Segment Start: Input

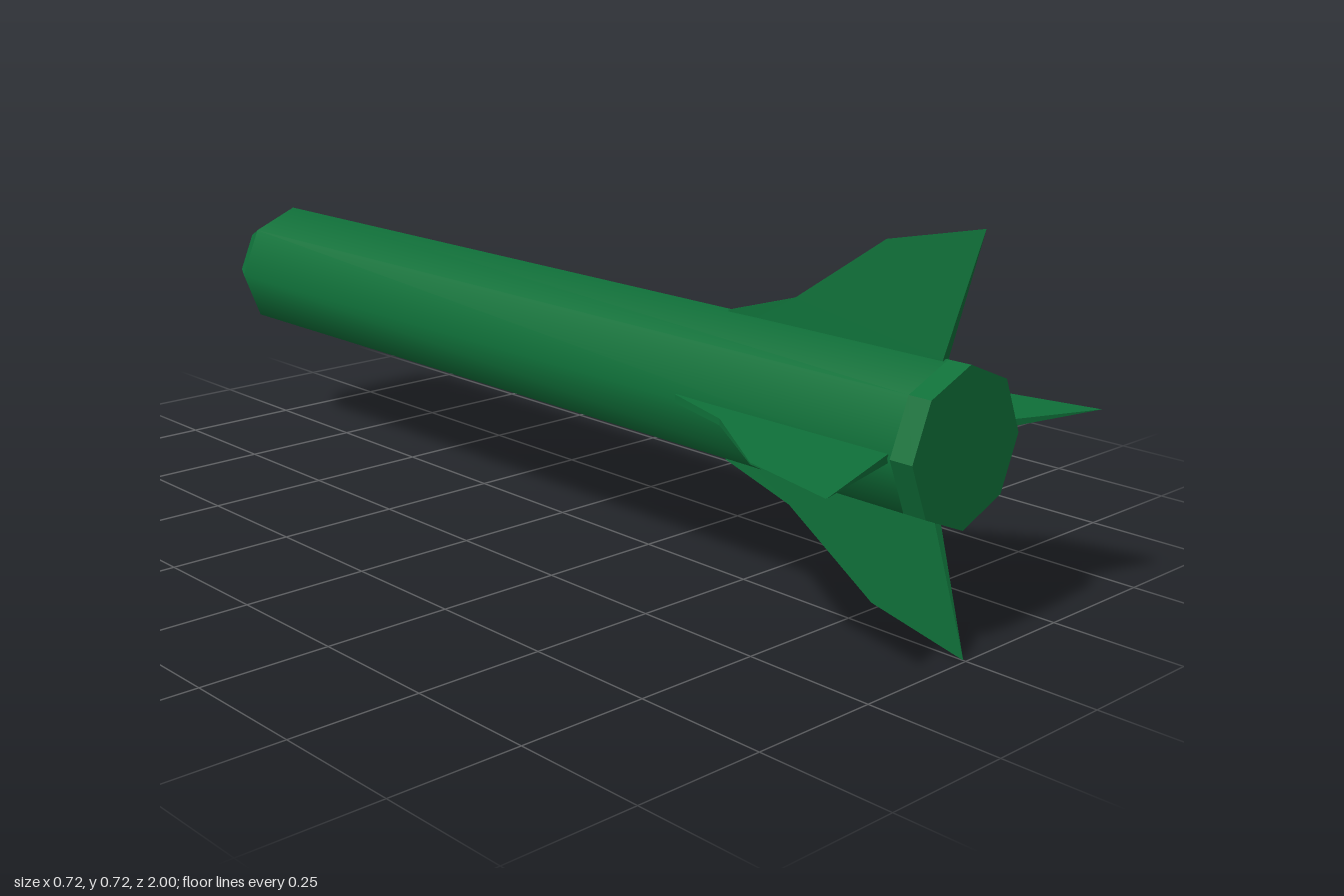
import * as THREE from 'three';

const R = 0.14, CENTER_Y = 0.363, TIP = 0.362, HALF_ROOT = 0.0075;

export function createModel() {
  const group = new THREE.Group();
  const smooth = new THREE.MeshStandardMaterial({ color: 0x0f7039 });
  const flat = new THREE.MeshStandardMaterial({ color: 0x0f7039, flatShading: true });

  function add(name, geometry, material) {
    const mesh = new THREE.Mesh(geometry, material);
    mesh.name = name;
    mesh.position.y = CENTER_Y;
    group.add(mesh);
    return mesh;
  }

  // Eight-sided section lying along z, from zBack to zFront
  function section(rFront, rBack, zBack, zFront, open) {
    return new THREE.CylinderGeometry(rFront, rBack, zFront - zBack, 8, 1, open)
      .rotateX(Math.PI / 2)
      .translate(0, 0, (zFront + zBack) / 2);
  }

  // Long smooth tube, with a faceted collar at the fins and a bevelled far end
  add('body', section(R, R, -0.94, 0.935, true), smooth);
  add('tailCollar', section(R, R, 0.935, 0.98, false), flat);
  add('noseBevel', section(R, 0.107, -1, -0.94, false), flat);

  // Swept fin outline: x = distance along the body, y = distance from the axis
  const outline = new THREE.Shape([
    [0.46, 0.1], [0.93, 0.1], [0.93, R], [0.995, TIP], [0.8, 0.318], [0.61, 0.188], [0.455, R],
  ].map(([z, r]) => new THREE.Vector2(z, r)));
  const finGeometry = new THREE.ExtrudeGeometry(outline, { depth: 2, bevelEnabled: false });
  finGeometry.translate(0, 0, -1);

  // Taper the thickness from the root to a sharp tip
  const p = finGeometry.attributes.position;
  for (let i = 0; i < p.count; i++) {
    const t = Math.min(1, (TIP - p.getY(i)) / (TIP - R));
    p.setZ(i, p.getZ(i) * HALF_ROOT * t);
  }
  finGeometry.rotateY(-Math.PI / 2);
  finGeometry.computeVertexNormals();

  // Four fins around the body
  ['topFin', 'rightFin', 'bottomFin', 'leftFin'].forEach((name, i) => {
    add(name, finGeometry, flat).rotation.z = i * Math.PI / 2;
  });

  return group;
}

Segment End: Input

» Exercise instructions
An exact repeat of the lines from the one containing "const flat = new" through the final line of the entries is the whole answer.

» Answer space
  const flat = new THREE.MeshStandardMaterial({ color: 0x0f7039, flatShading: true });

  function add(name, geometry, material) {
    const mesh = new THREE.Mesh(geometry, material);
    mesh.name = name;
    mesh.position.y = CENTER_Y;
    group.add(mesh);
    return mesh;
  }

  // Eight-sided section lying along z, from zBack to zFront
  function section(rFront, rBack, zBack, zFront, open) {
    return new THREE.CylinderGeometry(rFront, rBack, zFront - zBack, 8, 1, open)
      .rotateX(Math.PI / 2)
      .translate(0, 0, (zFront + zBack) / 2);
  }

  // Long smooth tube, with a faceted collar at the fins and a bevelled far end
  add('body', section(R, R, -0.94, 0.935, true), smooth);
  add('tailCollar', section(R, R, 0.935, 0.98, false), flat);
  add('noseBevel', section(R, 0.107, -1, -0.94, false), flat);

  // Swept fin outline: x = distance along the body, y = distance from the axis
  const outline = new THREE.Shape([
    [0.46, 0.1], [0.93, 0.1], [0.93, R], [0.995, TIP], [0.8, 0.318], [0.61, 0.188], [0.455, R],
  ].map(([z, r]) => new THREE.Vector2(z, r)));
  const finGeometry = new THREE.ExtrudeGeometry(outline, { depth: 2, bevelEnabled: false });
  finGeometry.translate(0, 0, -1);

  // Taper the thickness from the root to a sharp tip
  const p = finGeometry.attributes.position;
  for (let i = 0; i < p.count; i++) {
    const t = Math.min(1, (TIP - p.getY(i)) / (TIP - R));
    p.setZ(i, p.getZ(i) * HALF_ROOT * t);
  }
  finGeometry.rotateY(-Math.PI / 2);
  finGeometry.computeVertexNormals();

  // Four fins around the body
  ['topFin', 'rightFin', 'bottomFin', 'leftFin'].forEach((name, i) => {
    add(name, finGeometry, flat).rotation.z = i * Math.PI / 2;
  });

  return group;
}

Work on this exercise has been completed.